= Beginning of Section =

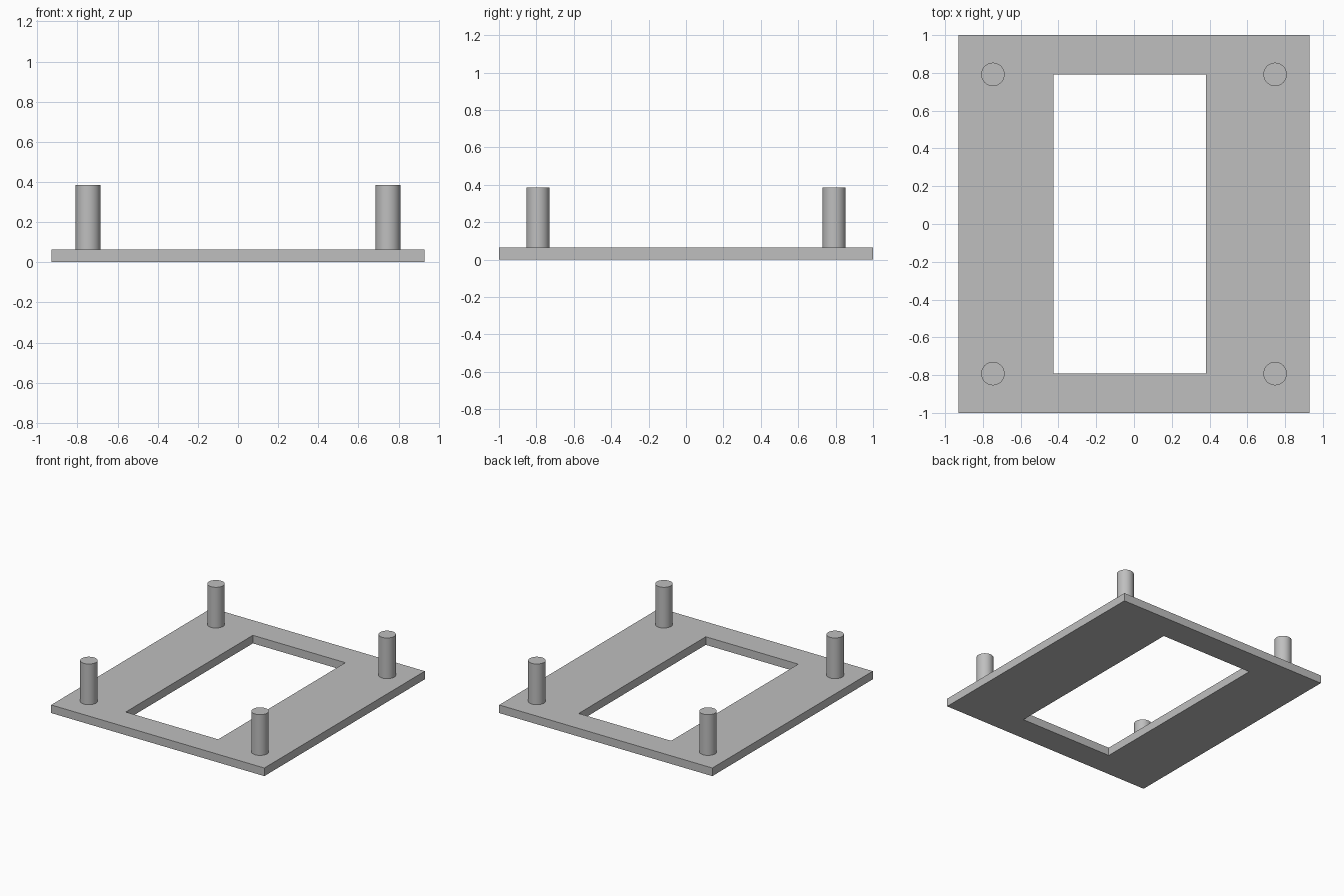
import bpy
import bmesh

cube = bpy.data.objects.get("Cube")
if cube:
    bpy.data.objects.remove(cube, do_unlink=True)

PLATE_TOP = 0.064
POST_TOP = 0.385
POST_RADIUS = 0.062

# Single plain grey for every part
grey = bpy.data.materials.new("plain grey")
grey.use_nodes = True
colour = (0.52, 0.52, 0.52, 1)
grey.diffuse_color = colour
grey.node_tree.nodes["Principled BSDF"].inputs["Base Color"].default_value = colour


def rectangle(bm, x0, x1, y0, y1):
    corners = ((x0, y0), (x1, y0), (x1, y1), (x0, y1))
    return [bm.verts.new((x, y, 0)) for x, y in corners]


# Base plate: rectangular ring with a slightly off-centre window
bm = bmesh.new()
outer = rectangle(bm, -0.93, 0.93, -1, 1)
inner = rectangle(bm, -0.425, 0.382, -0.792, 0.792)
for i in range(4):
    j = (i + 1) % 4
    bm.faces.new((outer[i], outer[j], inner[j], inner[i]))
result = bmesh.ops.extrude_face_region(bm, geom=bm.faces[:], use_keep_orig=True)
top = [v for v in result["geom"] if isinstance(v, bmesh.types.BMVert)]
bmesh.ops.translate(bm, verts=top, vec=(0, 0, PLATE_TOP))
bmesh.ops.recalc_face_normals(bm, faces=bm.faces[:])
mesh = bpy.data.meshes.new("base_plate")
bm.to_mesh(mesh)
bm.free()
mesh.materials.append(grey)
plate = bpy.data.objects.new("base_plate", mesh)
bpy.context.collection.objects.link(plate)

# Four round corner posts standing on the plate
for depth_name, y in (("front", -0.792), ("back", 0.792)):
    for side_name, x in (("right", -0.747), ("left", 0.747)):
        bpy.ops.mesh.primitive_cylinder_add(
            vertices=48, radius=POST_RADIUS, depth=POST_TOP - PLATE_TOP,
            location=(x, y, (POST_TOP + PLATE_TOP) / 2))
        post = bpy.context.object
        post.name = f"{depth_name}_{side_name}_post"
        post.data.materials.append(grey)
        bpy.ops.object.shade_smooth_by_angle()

= End of Section =
= Beginning of Section =

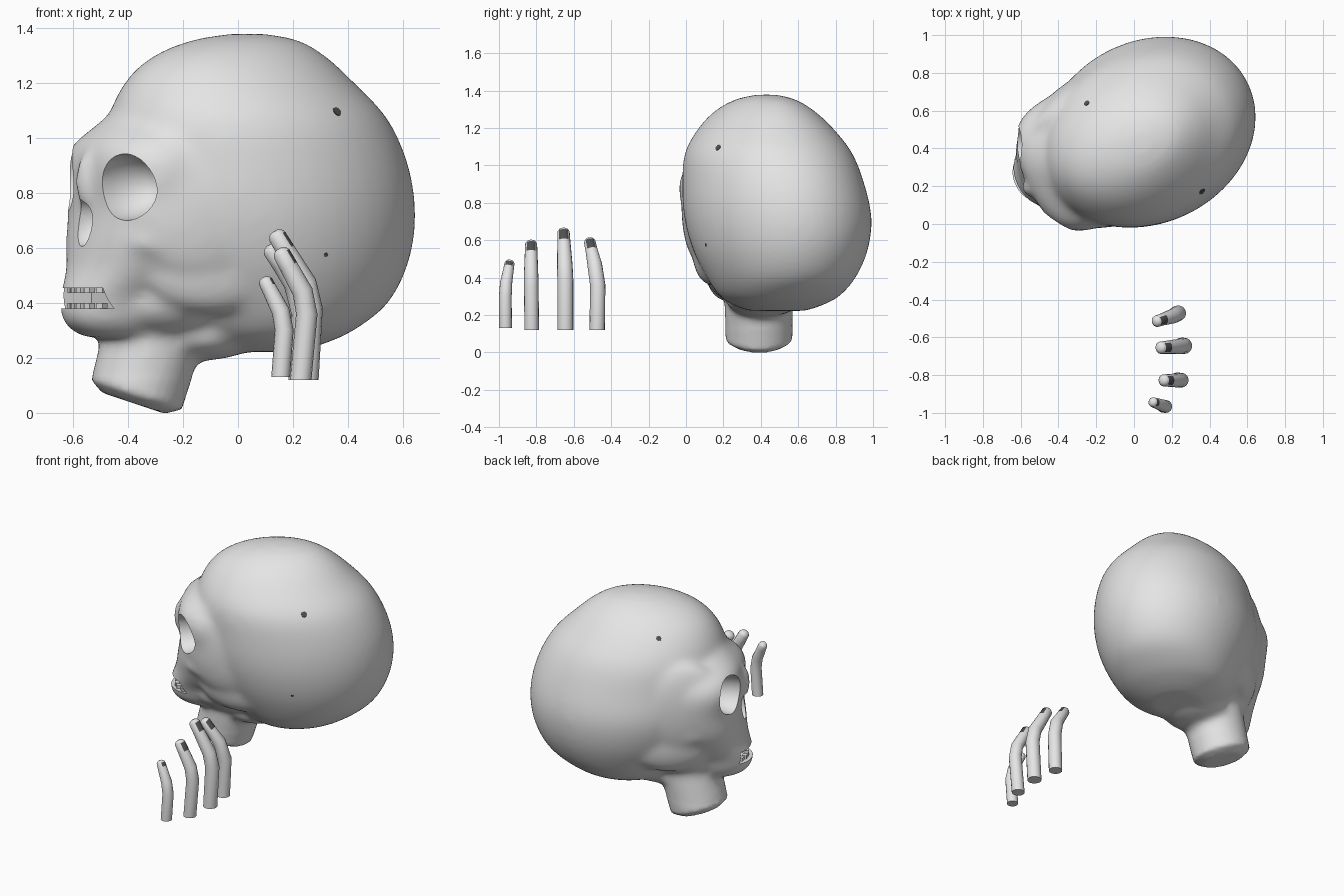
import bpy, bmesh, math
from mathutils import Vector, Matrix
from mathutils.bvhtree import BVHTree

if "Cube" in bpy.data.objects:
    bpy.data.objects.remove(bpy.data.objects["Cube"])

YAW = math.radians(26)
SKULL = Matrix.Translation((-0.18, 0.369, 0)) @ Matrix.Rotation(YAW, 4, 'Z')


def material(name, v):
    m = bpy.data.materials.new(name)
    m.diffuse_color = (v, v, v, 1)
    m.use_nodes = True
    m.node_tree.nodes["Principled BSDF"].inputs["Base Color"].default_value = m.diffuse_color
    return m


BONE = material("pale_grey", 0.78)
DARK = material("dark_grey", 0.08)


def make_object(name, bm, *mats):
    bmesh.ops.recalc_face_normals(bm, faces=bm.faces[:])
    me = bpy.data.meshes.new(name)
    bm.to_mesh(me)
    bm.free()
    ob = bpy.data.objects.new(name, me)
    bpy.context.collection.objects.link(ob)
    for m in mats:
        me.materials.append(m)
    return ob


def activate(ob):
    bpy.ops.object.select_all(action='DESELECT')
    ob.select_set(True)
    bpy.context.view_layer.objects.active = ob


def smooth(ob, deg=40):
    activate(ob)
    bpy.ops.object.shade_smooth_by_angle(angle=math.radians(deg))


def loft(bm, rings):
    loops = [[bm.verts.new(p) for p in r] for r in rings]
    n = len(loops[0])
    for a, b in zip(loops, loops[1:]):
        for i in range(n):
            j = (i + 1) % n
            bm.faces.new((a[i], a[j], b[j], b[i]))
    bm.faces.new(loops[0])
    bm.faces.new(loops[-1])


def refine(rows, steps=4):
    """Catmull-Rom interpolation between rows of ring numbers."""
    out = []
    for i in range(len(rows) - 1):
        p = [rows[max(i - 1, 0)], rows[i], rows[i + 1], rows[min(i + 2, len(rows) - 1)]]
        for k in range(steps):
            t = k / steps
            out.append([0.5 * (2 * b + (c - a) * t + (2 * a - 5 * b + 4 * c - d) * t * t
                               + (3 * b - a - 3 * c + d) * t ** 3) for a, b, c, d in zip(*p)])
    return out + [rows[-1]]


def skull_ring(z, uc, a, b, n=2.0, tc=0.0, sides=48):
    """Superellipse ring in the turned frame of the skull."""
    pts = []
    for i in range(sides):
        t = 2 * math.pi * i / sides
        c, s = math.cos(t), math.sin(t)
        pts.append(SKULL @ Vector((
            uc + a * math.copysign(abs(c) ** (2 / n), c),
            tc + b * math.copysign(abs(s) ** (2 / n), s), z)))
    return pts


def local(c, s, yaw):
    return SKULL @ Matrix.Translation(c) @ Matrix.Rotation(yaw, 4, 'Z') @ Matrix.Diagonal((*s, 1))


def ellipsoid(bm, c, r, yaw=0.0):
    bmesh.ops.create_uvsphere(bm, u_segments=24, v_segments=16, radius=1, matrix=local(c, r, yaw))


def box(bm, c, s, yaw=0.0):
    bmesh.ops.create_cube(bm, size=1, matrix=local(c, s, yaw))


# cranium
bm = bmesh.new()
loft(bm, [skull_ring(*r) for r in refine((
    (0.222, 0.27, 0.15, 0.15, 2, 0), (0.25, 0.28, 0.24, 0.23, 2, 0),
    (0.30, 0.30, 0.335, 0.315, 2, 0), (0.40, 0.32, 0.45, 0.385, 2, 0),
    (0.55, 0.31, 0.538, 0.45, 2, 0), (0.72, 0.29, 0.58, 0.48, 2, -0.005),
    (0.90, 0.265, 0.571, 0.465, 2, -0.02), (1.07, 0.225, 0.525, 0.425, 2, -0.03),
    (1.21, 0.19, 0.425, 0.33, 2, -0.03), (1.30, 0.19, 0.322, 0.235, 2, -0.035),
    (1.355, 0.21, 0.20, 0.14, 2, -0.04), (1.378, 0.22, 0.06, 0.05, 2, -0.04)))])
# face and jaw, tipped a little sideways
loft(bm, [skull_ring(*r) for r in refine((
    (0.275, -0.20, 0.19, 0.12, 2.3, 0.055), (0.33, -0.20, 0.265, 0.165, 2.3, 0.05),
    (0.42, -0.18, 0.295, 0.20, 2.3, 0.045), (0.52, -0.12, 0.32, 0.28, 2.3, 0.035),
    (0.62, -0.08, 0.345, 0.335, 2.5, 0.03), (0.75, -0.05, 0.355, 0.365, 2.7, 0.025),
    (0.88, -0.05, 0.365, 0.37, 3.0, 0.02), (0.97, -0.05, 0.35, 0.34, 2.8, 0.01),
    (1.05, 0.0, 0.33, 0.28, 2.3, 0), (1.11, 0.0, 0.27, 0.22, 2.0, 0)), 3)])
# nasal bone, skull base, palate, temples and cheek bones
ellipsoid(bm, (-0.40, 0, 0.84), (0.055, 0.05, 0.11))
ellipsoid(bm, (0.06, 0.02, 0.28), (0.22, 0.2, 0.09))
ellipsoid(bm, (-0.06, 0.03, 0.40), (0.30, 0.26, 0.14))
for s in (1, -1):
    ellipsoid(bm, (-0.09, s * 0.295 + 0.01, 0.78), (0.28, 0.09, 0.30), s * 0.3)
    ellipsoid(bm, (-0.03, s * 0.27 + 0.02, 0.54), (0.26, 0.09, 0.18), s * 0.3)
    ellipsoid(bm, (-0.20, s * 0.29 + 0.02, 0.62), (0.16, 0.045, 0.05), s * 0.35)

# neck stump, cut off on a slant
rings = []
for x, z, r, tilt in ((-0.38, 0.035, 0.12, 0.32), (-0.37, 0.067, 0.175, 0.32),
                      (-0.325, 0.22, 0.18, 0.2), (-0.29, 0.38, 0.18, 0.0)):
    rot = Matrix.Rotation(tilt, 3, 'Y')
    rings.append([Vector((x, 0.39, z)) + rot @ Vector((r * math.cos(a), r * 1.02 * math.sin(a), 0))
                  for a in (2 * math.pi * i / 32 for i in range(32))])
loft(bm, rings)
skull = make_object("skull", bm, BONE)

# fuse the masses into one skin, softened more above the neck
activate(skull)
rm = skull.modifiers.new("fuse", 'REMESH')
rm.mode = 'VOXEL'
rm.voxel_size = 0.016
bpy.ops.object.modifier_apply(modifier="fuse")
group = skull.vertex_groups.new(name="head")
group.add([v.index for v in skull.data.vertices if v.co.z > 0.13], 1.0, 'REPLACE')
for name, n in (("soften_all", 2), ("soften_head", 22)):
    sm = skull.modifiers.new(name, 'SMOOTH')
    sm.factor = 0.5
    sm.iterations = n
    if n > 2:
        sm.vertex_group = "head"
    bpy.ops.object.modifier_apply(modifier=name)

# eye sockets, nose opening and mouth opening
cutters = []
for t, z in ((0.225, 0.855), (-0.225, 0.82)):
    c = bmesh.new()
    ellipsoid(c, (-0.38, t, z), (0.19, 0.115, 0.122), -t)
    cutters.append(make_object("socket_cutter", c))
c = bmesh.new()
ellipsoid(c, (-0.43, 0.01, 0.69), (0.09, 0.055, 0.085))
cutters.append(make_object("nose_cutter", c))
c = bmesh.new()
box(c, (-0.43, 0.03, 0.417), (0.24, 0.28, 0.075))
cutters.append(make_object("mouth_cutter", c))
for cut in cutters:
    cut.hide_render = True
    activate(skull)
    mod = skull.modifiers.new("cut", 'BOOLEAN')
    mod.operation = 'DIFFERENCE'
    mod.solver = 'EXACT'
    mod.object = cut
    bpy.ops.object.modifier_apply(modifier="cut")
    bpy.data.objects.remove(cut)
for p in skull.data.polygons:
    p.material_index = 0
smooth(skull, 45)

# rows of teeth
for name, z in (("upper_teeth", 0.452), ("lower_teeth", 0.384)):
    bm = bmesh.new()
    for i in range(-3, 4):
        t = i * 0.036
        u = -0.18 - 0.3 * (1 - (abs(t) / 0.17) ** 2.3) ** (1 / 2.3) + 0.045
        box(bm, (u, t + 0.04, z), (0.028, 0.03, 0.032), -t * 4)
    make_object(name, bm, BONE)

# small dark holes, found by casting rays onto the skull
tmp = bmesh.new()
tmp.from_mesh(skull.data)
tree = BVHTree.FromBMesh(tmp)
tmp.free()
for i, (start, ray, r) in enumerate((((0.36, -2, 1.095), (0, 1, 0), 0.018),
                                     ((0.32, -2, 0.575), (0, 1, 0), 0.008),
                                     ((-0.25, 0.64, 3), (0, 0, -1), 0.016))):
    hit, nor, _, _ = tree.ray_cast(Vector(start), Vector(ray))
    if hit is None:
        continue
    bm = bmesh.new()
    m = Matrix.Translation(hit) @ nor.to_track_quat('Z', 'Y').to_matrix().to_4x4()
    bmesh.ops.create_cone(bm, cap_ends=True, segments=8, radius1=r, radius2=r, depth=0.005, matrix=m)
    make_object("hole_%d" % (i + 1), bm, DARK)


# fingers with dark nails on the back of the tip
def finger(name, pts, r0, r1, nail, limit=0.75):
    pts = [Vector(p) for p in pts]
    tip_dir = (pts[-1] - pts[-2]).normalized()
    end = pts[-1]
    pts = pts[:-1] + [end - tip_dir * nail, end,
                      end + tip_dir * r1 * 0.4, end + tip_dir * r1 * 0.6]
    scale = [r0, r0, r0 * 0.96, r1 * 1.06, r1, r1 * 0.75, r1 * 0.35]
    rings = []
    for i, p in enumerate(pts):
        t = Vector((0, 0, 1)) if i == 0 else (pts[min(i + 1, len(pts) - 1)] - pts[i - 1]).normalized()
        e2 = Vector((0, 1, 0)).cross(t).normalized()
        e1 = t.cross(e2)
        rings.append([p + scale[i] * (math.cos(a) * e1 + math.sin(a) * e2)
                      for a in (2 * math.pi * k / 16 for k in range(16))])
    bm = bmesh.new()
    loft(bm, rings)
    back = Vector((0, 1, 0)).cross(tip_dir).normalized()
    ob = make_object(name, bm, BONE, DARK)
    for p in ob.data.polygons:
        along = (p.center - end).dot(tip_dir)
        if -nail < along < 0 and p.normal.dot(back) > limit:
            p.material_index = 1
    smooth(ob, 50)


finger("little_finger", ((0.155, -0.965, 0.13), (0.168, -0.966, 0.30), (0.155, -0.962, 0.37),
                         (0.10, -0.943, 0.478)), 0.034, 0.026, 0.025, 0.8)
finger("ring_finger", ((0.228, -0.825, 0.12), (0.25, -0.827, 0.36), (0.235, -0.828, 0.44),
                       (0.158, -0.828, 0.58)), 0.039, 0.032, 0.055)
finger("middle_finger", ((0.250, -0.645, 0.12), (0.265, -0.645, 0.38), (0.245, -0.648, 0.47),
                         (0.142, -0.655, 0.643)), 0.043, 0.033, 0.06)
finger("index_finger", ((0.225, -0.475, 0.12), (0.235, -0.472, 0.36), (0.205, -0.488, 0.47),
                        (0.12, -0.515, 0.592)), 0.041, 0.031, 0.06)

= End of Section =
= Beginning of Section =

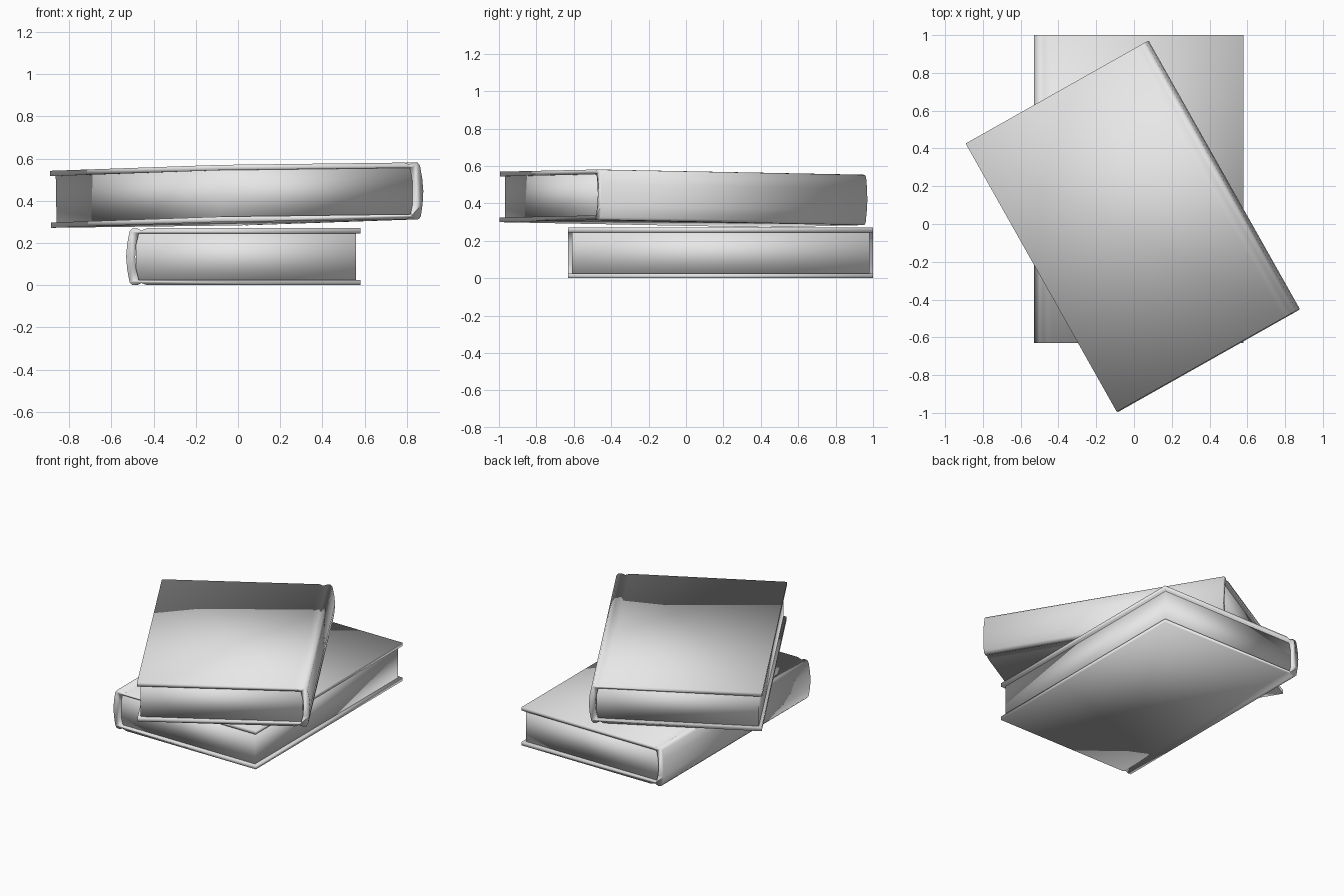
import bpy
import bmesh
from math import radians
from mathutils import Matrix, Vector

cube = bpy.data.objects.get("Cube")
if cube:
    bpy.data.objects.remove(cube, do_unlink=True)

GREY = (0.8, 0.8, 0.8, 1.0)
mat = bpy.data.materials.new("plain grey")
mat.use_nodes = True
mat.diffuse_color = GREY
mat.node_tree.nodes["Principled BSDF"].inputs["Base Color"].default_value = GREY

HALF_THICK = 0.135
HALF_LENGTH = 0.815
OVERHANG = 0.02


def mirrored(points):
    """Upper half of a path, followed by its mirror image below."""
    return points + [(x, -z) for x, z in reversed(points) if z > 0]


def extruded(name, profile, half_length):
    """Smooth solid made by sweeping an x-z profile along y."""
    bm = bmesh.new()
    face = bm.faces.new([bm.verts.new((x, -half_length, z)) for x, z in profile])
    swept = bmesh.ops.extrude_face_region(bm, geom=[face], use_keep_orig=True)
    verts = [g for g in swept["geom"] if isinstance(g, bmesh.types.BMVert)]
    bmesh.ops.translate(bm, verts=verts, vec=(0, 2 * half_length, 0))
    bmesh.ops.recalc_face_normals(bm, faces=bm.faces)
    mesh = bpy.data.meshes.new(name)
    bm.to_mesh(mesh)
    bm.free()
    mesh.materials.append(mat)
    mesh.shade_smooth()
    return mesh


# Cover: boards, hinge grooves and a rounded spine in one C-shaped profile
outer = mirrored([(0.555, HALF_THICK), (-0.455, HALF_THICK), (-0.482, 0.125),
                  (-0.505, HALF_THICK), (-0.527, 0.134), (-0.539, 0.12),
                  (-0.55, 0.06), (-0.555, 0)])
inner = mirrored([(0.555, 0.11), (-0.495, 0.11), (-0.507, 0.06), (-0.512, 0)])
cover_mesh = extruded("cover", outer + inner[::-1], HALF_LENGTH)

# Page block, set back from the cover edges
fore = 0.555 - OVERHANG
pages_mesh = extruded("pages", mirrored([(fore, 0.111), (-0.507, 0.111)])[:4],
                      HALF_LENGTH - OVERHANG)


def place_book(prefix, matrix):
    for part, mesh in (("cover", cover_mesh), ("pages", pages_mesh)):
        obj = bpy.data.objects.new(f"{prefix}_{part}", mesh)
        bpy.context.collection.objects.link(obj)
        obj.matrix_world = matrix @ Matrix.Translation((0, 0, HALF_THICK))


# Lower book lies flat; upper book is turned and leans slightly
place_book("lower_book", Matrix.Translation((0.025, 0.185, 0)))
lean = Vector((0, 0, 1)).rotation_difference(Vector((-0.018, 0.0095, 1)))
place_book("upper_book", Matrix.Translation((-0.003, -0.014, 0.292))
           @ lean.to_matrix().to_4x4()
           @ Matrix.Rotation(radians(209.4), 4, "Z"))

= End of Section =

## TO DO:
Filter the preceding entries down to the lines with "append".

## WRITTEN ANSWER:
mesh.materials.append(grey)
        post.data.materials.append(grey)
        me.materials.append(m)
            out.append([0.5 * (2 * b + (c - a) * t + (2 * a - 5 * b + 4 * c - d) * t * t
        pts.append(SKULL @ Vector((
    rings.append([Vector((x, 0.39, z)) + rot @ Vector((r * math.cos(a), r * 1.02 * math.sin(a), 0))
    cutters.append(make_object("socket_cutter", c))
cutters.append(make_object("nose_cutter", c))
cutters.append(make_object("mouth_cutter", c))
        rings.append([p + scale[i] * (math.cos(a) * e1 + math.sin(a) * e2)
    mesh.materials.append(mat)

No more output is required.